Digital creates a machine gun mentality which is not conducive to improvement. Also, the desire to keep reviewing the last shot focuses your mind too much on the past, when what you should be worrying about is the next shot, not the last.
To really improve, you have to really want to improve. You need to know what you are not doing well, and find out how to improve those areas. Read more (about technical stuff, techniques, composition, etc) and practise what you learn. Take a class.
Go see exhibitions, photo essays, etc. to see the works of the master photographers, try to learn how they created their works, see if you can learn something from them.
Take notes of what you shoot, and try to improve on the same picture every time you shoot it (eg. I like to shoot sunrise from my room window, every time I shoot it, I try to make it better than the last).
Originally Posted by espn
It's the duty and the responsiblity of the photographer to explain what he was trying to catch and learn from other people's perspective of seeing things and how to capture a more creative expression/pose/subject for that matter, I don't think CSers don't give good comments, it's just how well people can accept the comments. Of course, some comments are trash (namely mine? ).Originally Posted by waileong
I can also say the same thing about shooting and learning, taking a class is only so much, shooting (practical) is still what that matters. There are many ways to learn, not only through reading,Originally Posted by waileong
This is one way to improve. Practising and practising and practising.Originally Posted by waileong
i suggest taking a break to cool down.
Spend time studying the images of your favorite photographers.Originally Posted by Paul_Yeo
Last edited by Sion; 8th November 2004 at 05:21 PM.
i'm a film shooter... read in a book that in average, having 2-3 photos that are keepers that don't need major touching up is considered very very good already.

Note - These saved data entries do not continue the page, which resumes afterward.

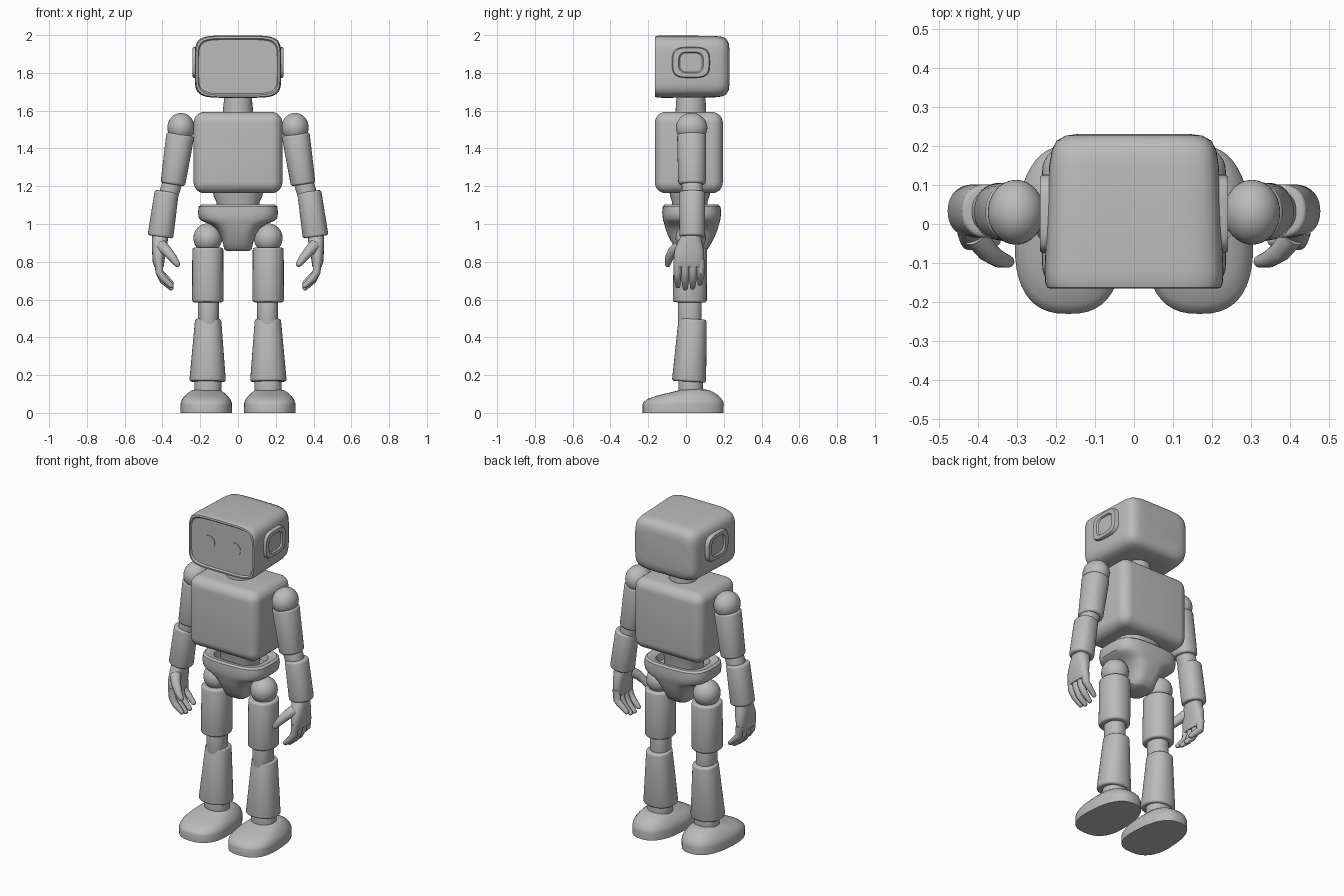
import bpy, bmesh, math
from mathutils import Vector

if "Cube" in bpy.data.objects:
    bpy.data.objects.remove(bpy.data.objects["Cube"], do_unlink=True)

GREY = (0.5, 0.5, 0.5, 1)
grey = bpy.data.materials.new("plain_grey")
grey.use_nodes = True
grey.diffuse_color = GREY
grey.node_tree.nodes["Principled BSDF"].inputs["Base Color"].default_value = GREY
parts = []


def finish(name, bm):
    bmesh.ops.recalc_face_normals(bm, faces=bm.faces)
    mesh = bpy.data.meshes.new(name)
    bm.to_mesh(mesh)
    bm.free()
    mesh.materials.append(grey)
    obj = bpy.data.objects.new(name, mesh)
    bpy.context.collection.objects.link(obj)
    parts.append(obj)
    return obj


def spow(c, power):
    return math.copysign(abs(c) ** (2 / power), c)


def loft(name, sections, axis=None, power=2, side=1, taper=0, n=48):
    """Skin rounded rings; each section is (centre, first radius, second radius)."""
    bm = bmesh.new()
    rings = []
    centres = [Vector(s[0]) for s in sections]
    for i, (_, r1, r2) in enumerate(sections):
        if axis:
            t = Vector(axis).normalized()
        else:
            t = (centres[min(i + 1, len(centres) - 1)] - centres[max(i - 1, 0)]).normalized()
        v = Vector((0, 0, 1)) if abs(t.y) > 0.8 else Vector((0, 1, 0))
        u = v.cross(t).normalized()
        v = t.cross(u)
        ring = []
        for k in range(n):
            a = math.tau * k / n
            cu, cv = spow(math.cos(a), power), spow(math.sin(a), power)
            p = centres[i] + u * r1 * cu * (1 - taper * cv) + v * r2 * cv
            ring.append(bm.verts.new((p.x * side, p.y, p.z)))
        rings.append(ring)
    for a, b in zip(rings, rings[1:]):
        for k in range(n):
            bm.faces.new((a[k], a[(k + 1) % n], b[(k + 1) % n], b[k]))
    bm.faces.new(rings[0])
    bm.faces.new(rings[-1])
    return finish(name, bm)


def limb(name, a, b, ra, rb, side, lip=0.012, power=2.2):
    """Straight tapered tube with softly rounded ends; ra and rb are radius pairs."""
    a, b = Vector(a), Vector(b)
    d = (b - a).normalized()
    secs = []
    for c, r, sign in ((a, ra, 1), (b, rb, -1)):
        end = []
        for ang in (0, 30, 60, 90):
            s, k = math.sin(math.radians(ang)), math.cos(math.radians(ang))
            end.append((c + d * sign * lip * (1 - s), r[0] - lip * (1 - k), r[1] - lip * (1 - k)))
        secs += end[::-1] if sign == 1 else end
    return loft(name, secs, d, power, side)


def digit(name, points, radii, side):
    """Curled finger with a rounded tip."""
    pts = [Vector(p) for p in points]
    d = (pts[-1] - pts[-2]).normalized()
    secs = [(p, r, r) for p, r in zip(pts, radii)]
    r = radii[-1]
    for ang in (30, 60, 80):
        k = r * math.cos(math.radians(ang))
        secs.append((pts[-1] + d * r * math.sin(math.radians(ang)), k, k))
    return loft(name, secs, side=side, n=16)


def ball(name, centre, radii, side):
    bm = bmesh.new()
    bmesh.ops.create_uvsphere(bm, u_segments=32, v_segments=20, radius=1)
    bmesh.ops.scale(bm, vec=radii, verts=bm.verts)
    bmesh.ops.translate(bm, vec=(centre[0] * side, centre[1], centre[2]), verts=bm.verts)
    return finish(name, bm)


# Head: rounded back, crisp front rim, recessed face
head = [(.23, .145, .095), (.226, .175, .125), (.213, .198, .147), (.19, .21, .158), (.15, .217, .163),
        (-.12, .229, .165), (-.15, .227, .164), (-.163, .222, .160), (-.165, .213, .150), (-.156, .208, .143)]
loft("head", [((0, y, 1.833), w, h) for y, w, h in head], (0, 1, 0), 5.5, n=96)

# Neck, torso, waist
loft("neck", [((0, .026, 1.57), .082, .082), ((0, .026, 1.62), .078, .08), ((0, .026, 1.69), .07, .075)], (0, 0, 1))
bm = bmesh.new()
bmesh.ops.create_cube(bm, size=1)
bmesh.ops.scale(bm, vec=(.47, .36, .43), verts=bm.verts)
bmesh.ops.translate(bm, vec=(0, .015, 1.378), verts=bm.verts)
bmesh.ops.bevel(bm, geom=bm.edges[:], offset=.058, segments=7, profile=.5, affect='EDGES')
finish("torso", bm)
loft("waist", [((0, .02, 1.19), .135, .11), ((0, .02, 1.15), .13, .105),
               ((0, .02, 1.12), .115, .095), ((0, .02, 1.04), .11, .09)], (0, 0, 1), 2.4)

# Pelvis: hollow-topped rim over a wedge that arches round the hips
pelvis = [(1.05, .14, .095), (1.09, .15, .105), (1.1, .165, .12), (1.102, .195, .143), (1.092, .208, .153),
          (1.06, .212, .156), (1.03, .207, .153), (1.015, .19, .15), (1.0, .15, .145), (.98, .12, .14),
          (.945, .095, .128), (.9, .08, .105), (.867, .073, .085), (.857, .06, .07)]
loft("pelvis", [((0, .03, z), w, d) for z, w, d in pelvis], (0, 0, 1), 3.2, n=64)

for side, label in ((1, "left_"), (-1, "right_")):
    # Eye plate and ear cup
    loft(label + "eye", [((.088, -.154, 1.84), .04, .04), ((.088, -.160, 1.84), .04, .04),
                         ((.088, -.160, 1.84), .036, .036)], (0, 1, 0), side=side)
    ear = [(.2, .082, .1), (.234, .081, .1), (.241, .077, .095), (.241, .056, .066), (.232, .051, .059)]
    loft(label + "ear", [((x, .026, 1.855), h, d) for x, h, d in ear], (1, 0, 0), 3.5, side)

    # Arm
    ball(label + "shoulder", (.302, .03, 1.51), (.072, .083, .078), side)
    limb(label + "upper_arm", (.305, .03, 1.475), (.345, .032, 1.21), (.074, .077), (.066, .073), side)
    limb(label + "elbow", (.338, .032, 1.25), (.378, .033, 1.12), (.052, .055), (.052, .055), side)
    limb(label + "forearm", (.377, .033, 1.172), (.411, .033, .932), (.064, .068), (.068, .068), side)

    # Hand: palm, curled fingers, thumb
    palm = [(.41, .03, .96, .045, .045), (.414, .022, .91, .042, .062), (.418, .017, .86, .037, .078),
            (.421, .014, .8, .031, .08), (.418, .014, .772, .024, .074)]
    loft(label + "palm", [((x, y, z), a, b) for x, y, z, a, b in palm], (0, 0, 1), 2.5, side)
    for i, drop in enumerate((.012, 0, .004, .025)):
        y = -.045 + .041 * i
        digit(label + "finger_%d" % (i + 1),
              [(.421, y, .81), (.416, y, .745), (.395, y, .7 + drop), (.355, y * .95, .662 + drop)],
              (.022, .021, .019, .014), side)
    digit(label + "thumb", [(.405, -.03, .885), (.375, -.07, .855), (.345, -.09, .82), (.322, -.096, .788)],
          (.032, .027, .022, .016), side)

    # Leg
    ball(label + "hip", (.16, .025, .925), (.076, .08, .078), side)
    limb(label + "thigh", (.16, .023, .875), (.16, .02, .585), (.082, .088), (.083, .09), side)
    limb(label + "knee", (.157, .02, .62), (.157, .02, .46), (.056, .063), (.056, .063), side)
    limb(label + "shin", (.158, .035, .497), (.161, .016, .165), (.07, .075), (.096, .09), side)
    limb(label + "ankle", (.158, .025, .2), (.16, .025, .09), (.07, .064), (.072, .066), side)

    # Foot: upright sole edge, domed top rising to the ankle
    foot = [(0, -.015, .134, .214), (.045, -.015, .135, .215), (.055, -.014, .133, .212),
            (.073, -.008, .126, .198), (.092, .01, .11, .162), (.108, .032, .093, .117),
            (.12, .045, .075, .08), (.126, .045, .05, .05)]
    loft(label + "foot", [((.168, y, z), w, d) for z, y, w, d in foot], (0, 0, 1), 2.5, side, .1)

# Smooth shading with crisp edges
bpy.ops.object.select_all(action='DESELECT')
for obj in parts:
    obj.select_set(True)
bpy.context.view_layer.objects.active = parts[0]
bpy.ops.object.shade_smooth_by_angle(angle=math.radians(38))
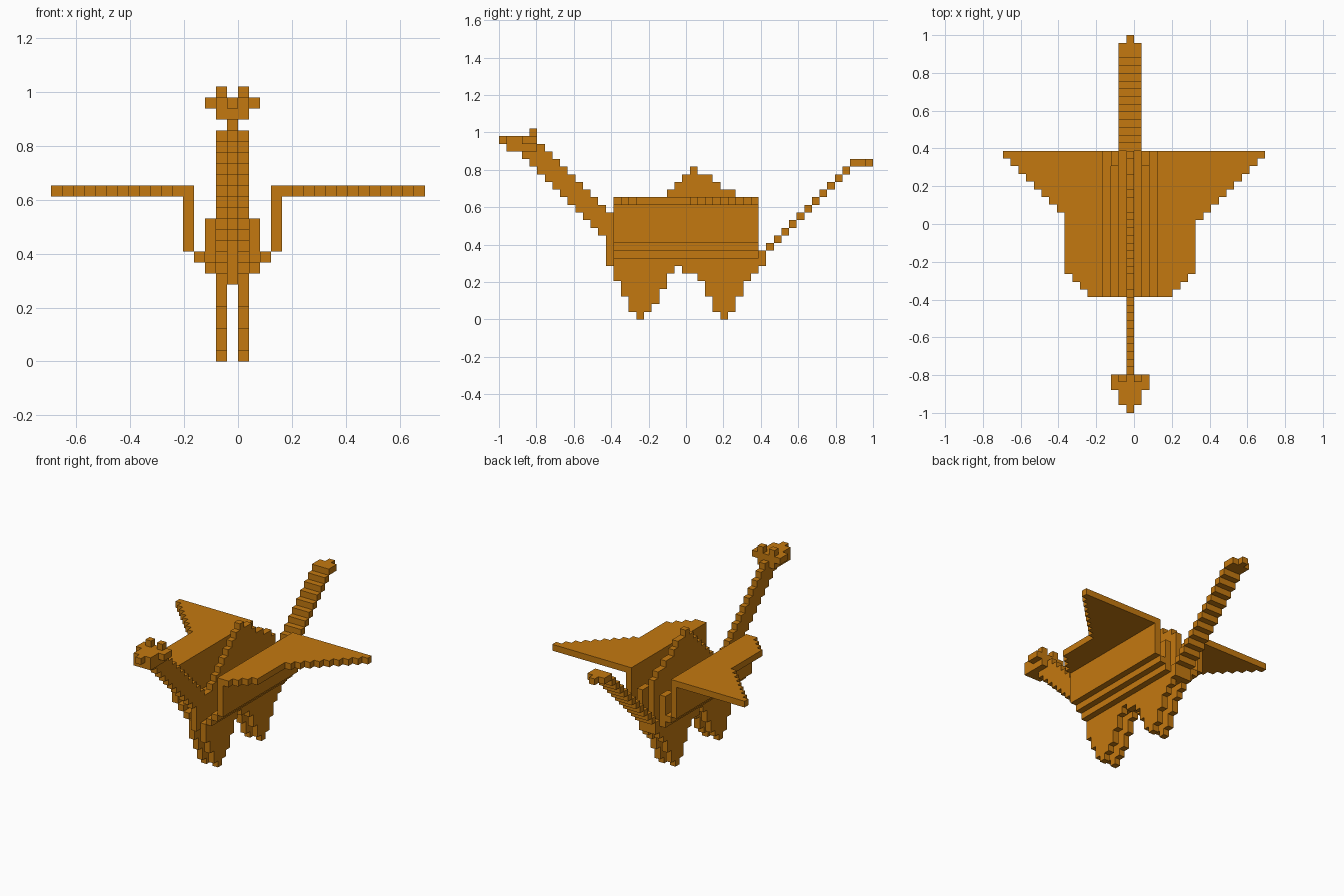
import bpy
import bmesh
from mathutils import Vector

cube = bpy.data.objects.get("Cube")
if cube:
    bpy.data.objects.remove(cube, do_unlink=True)

V = 2 / 49            # size of one block
SPINE_X = -V / 2      # centre of the spine column

mat = bpy.data.materials.new("amber_orange")
mat.use_nodes = True
COLOUR = (0.55, 0.19, 0.005, 1)
mat.diffuse_color = COLOUR
mat.node_tree.nodes["Principled BSDF"].inputs["Base Color"].default_value = COLOUR

AXES = [Vector(a) for a in ((1, 0, 0), (0, 1, 0), (0, 0, 1))]


def block(x0, x1, y0, y1, z0, z1):
    """Set of grid cells, both ends included."""
    return {(x, y, z) for x in range(x0, x1 + 1)
            for y in range(y0, y1 + 1) for z in range(z0, z1 + 1)}


def build(name, cells):
    """Make one object from the outer faces of a set of cells."""
    bm = bmesh.new()
    for cell in cells:
        centre = Vector((cell[0], cell[1], cell[2] + 0.5))
        for i, axis in enumerate(AXES):
            for sign in (-1, 1):
                n = axis * sign
                if tuple(int(c + d) for c, d in zip(cell, n)) in cells:
                    continue
                u = AXES[(i + 1) % 3] / 2
                w = AXES[(i + 2) % 3] / 2 * sign
                mid = centre + n / 2
                corners = (mid - u - w, mid + u - w, mid + u + w, mid - u + w)
                bm.faces.new([bm.verts.new(c * V + Vector((SPINE_X, 0, 0)))
                              for c in corners])
    bmesh.ops.remove_doubles(bm, verts=bm.verts, dist=V / 100)
    mesh = bpy.data.meshes.new(name)
    bm.to_mesh(mesh)
    bm.free()
    mesh.materials.append(mat)
    obj = bpy.data.objects.new(name, mesh)
    bpy.context.collection.objects.link(obj)


# Spine with its stepped back fin
fin = set()
for y in range(-9, 10):
    if y <= 1:
        top = max(18 + y, 3 - y)
    else:
        top = max(19 - (y + 1) // 2, 15) if y < 9 else 14
    if y == 1:
        top = 19
    elif y in (2, 3):
        top = 18
    elif y == 4:
        top = 17
    fin |= block(0, 0, y, y, 7, top)
build("back_fin", fin)

# Neck rises forward one block per step
neck = block(0, 0, -10, -10, 7, 13)
for n in range(11, 22):
    neck |= block(0, 0, -n, -n, n, min(n + 3, 22))
build("neck", neck)

# Head with snout, cheeks and horns
head = block(0, 0, -24, -24, 23, 23)
head |= block(-1, 1, -23, -20, 22, 23)
head |= block(-2, 2, -21, -20, 23, 23)
for side in (-1, 1):
    head |= block(side, side, -20, -20, 24, 24)
build("head", head)

# Tail climbs backward and ends level
tail = block(-1, 1, 10, 10, 7, 8)
for y in range(11, 22):
    tail |= block(-1, 1, y, y, y - 2, y - 2)
tail |= block(-1, 1, 22, 23, 20, 20) | block(0, 0, 24, 24, 20, 20)
build("tail", tail)

# Underside height of the flanks and legs, front to back
UNDERSIDE = (5, 3, 1, 0, 1, 2, 4, 6, 7, 6, 6, 5, 3, 1, 0, 1, 3, 5, 6)

for side, label in ((1, "left"), (-1, "right")):
    def sided(a, b, *rest):
        return block(*sorted((a * side, b * side)), *rest)

    # Flank plate with both legs
    legs = set()
    for i, bottom in enumerate(UNDERSIDE):
        legs |= sided(1, 1, i - 9, i - 9, bottom, 7)
    build(label + "_flank_and_legs", legs)

    # Stepped belly side, hip post and upright wing root
    hull = sided(2, 2, -9, 9, 8, 8) | sided(3, 3, -9, 9, 9, 9)
    hull |= sided(2, 2, 8, 9, 9, 12) | sided(4, 4, -9, 9, 10, 14)
    build(label + "_body_side", hull)

    # Flat wing, swept to a point at the back
    span = 17 if side > 0 else 16
    wing = set()
    for y in range(-9, 10):
        reach = max(8, span - 9 + y) if y > -7 else 14 + y
        wing |= sided(4, reach, y, y, 15, 15)
    build(label + "_wing", wing)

I love the works of Eugene W Smith and even he needed to spend work on 'post production', much less other people?